RECORDS SUPPLIED.
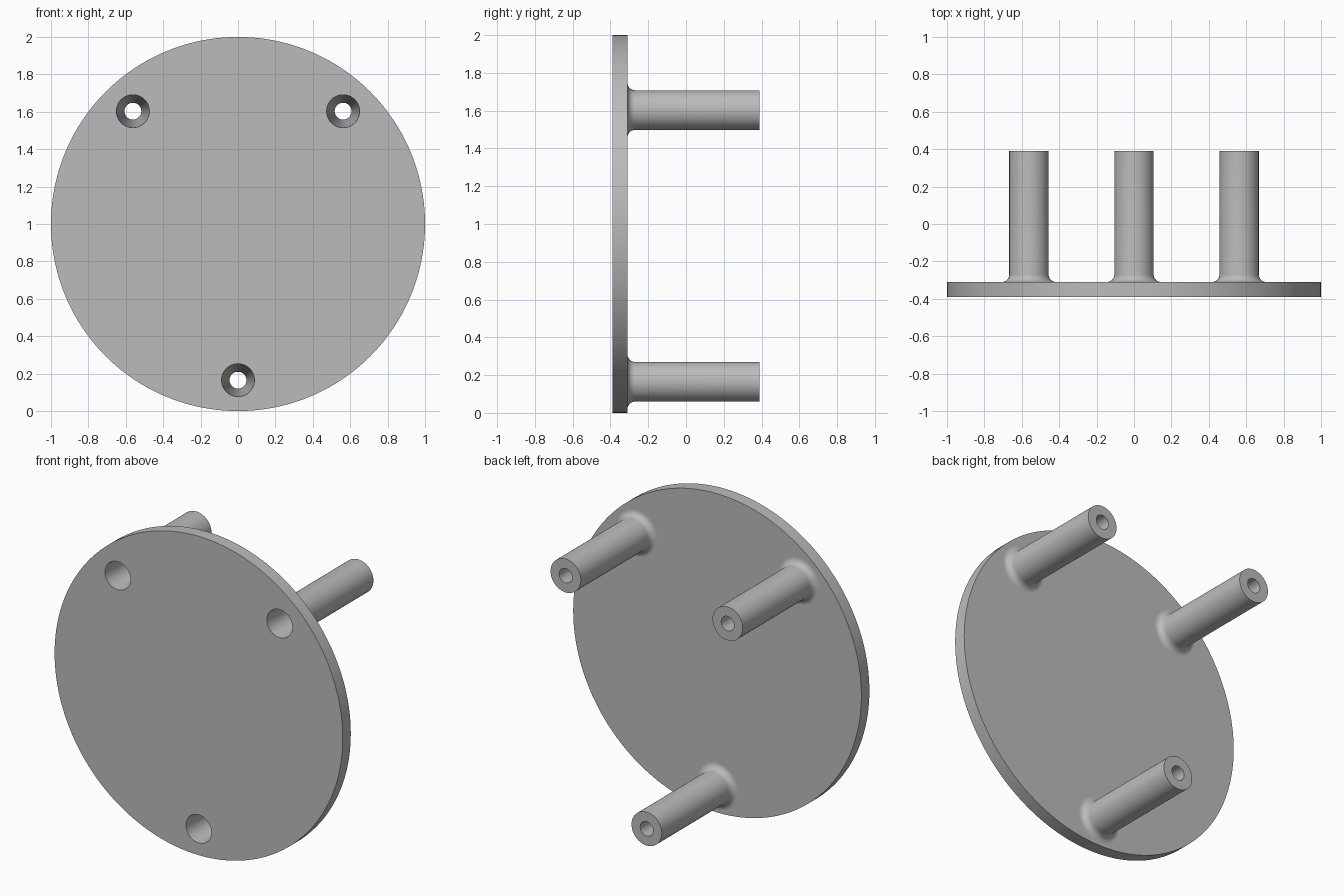
import bpy, bmesh, math
from mathutils import Matrix, Vector

cube = bpy.data.objects.get("Cube")
if cube:
    bpy.data.objects.remove(cube, do_unlink=True)

grey = bpy.data.materials.new("plain grey")
grey.use_nodes = True
colour = (0.5, 0.5, 0.5, 1)
grey.diffuse_color = colour
grey.node_tree.nodes["Principled BSDF"].inputs["Base Color"].default_value = colour

FRONT, BACK, END = -0.39, -0.31, 0.39   # plate front, plate back, post tip
LEDGE = 0.355                           # where the tapered bore meets the screw hole
POST_R, BORE_R, HOLE_R, FILLET = 0.105, 0.088, 0.045, 0.04
CENTRES = [(-0.562, 1.603), (0.562, 1.603), (0, 0.165)]


def bore_radius(y):
    return BORE_R + (HOLE_R - BORE_R) * (y - FRONT) / (LEDGE - FRONT)


def lathe(name, profile, x, z, steps=64):
    """Turn a closed (radius, y) profile around an axis parallel to y."""
    bm = bmesh.new()
    verts = [bm.verts.new((r, y, 0)) for r, y in profile]
    edges = [bm.edges.new((a, b)) for a, b in zip(verts, verts[1:] + verts[:1])]
    bmesh.ops.spin(bm, geom=verts + edges, cent=(0, 0, 0), axis=(0, 1, 0),
                   angle=math.tau, steps=steps, use_merge=True)
    bmesh.ops.remove_doubles(bm, verts=bm.verts, dist=1e-5)
    bmesh.ops.recalc_face_normals(bm, faces=bm.faces)
    return finish(bm, name, x, z)


def frustum(name, y0, y1, r0, r1, x, z, segments):
    """Solid cylinder or cone frustum along y."""
    bm = bmesh.new()
    bmesh.ops.create_cone(bm, cap_ends=True, segments=segments,
                          radius1=r0, radius2=r1, depth=y1 - y0)
    turn = Matrix.Rotation(-math.pi / 2, 4, 'X')
    bm.transform(Matrix.Translation(Vector((0, (y0 + y1) / 2, 0))) @ turn)
    return finish(bm, name, x, z)


def finish(bm, name, x, z):
    mesh = bpy.data.meshes.new(name)
    bm.to_mesh(mesh)
    bm.free()
    mesh.materials.append(grey)
    obj = bpy.data.objects.new(name, mesh)
    obj.location = (x, 0, z)
    bpy.context.collection.objects.link(obj)
    return obj


def smooth(obj):
    bpy.ops.object.select_all(action='DESELECT')
    obj.select_set(True)
    bpy.context.view_layer.objects.active = obj
    bpy.ops.object.shade_smooth_by_angle(angle=math.radians(30))


# Round plate with tapered screw openings
plate = frustum("round_plate", FRONT, BACK, 1, 1, 0, 1, 160)
for i, (x, z) in enumerate(CENTRES):
    y0, y1 = FRONT - 0.05, BACK + 0.05
    cutter = frustum("hole_cutter", y0, y1, bore_radius(y0), bore_radius(y1), x, z, 64)
    cutter.hide_render = True
    cut = plate.modifiers.new("hole", 'BOOLEAN')
    cut.operation, cut.solver, cut.object = 'DIFFERENCE', 'EXACT', cutter
    bpy.context.view_layer.objects.active = plate
    bpy.ops.object.modifier_apply(modifier=cut.name)
    bpy.data.objects.remove(cutter, do_unlink=True)
smooth(plate)

# Hollow standoff posts with a rounded fillet at the foot
fillet = []
for i in range(9):
    a = math.pi / 2 * i / 8
    fillet.append((POST_R + FILLET * (1 - math.sin(a)), BACK + FILLET * (1 - math.cos(a))))
profile = fillet + [(POST_R, END), (HOLE_R, END), (HOLE_R, LEDGE),
                    (bore_radius(BACK), BACK)]
for name, (x, z) in zip(("right_post", "left_post", "bottom_post"), CENTRES):
    smooth(lathe(name, profile, x, z))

WHAT NEEDS TO BE DONE. Going from the line that contains "(bore_radius(BACK), BACK)]" to the last line of the records, reproduce every line as written.

TASK SOLUTION.
                    (bore_radius(BACK), BACK)]
for name, (x, z) in zip(("right_post", "left_post", "bottom_post"), CENTRES):
    smooth(lathe(name, profile, x, z))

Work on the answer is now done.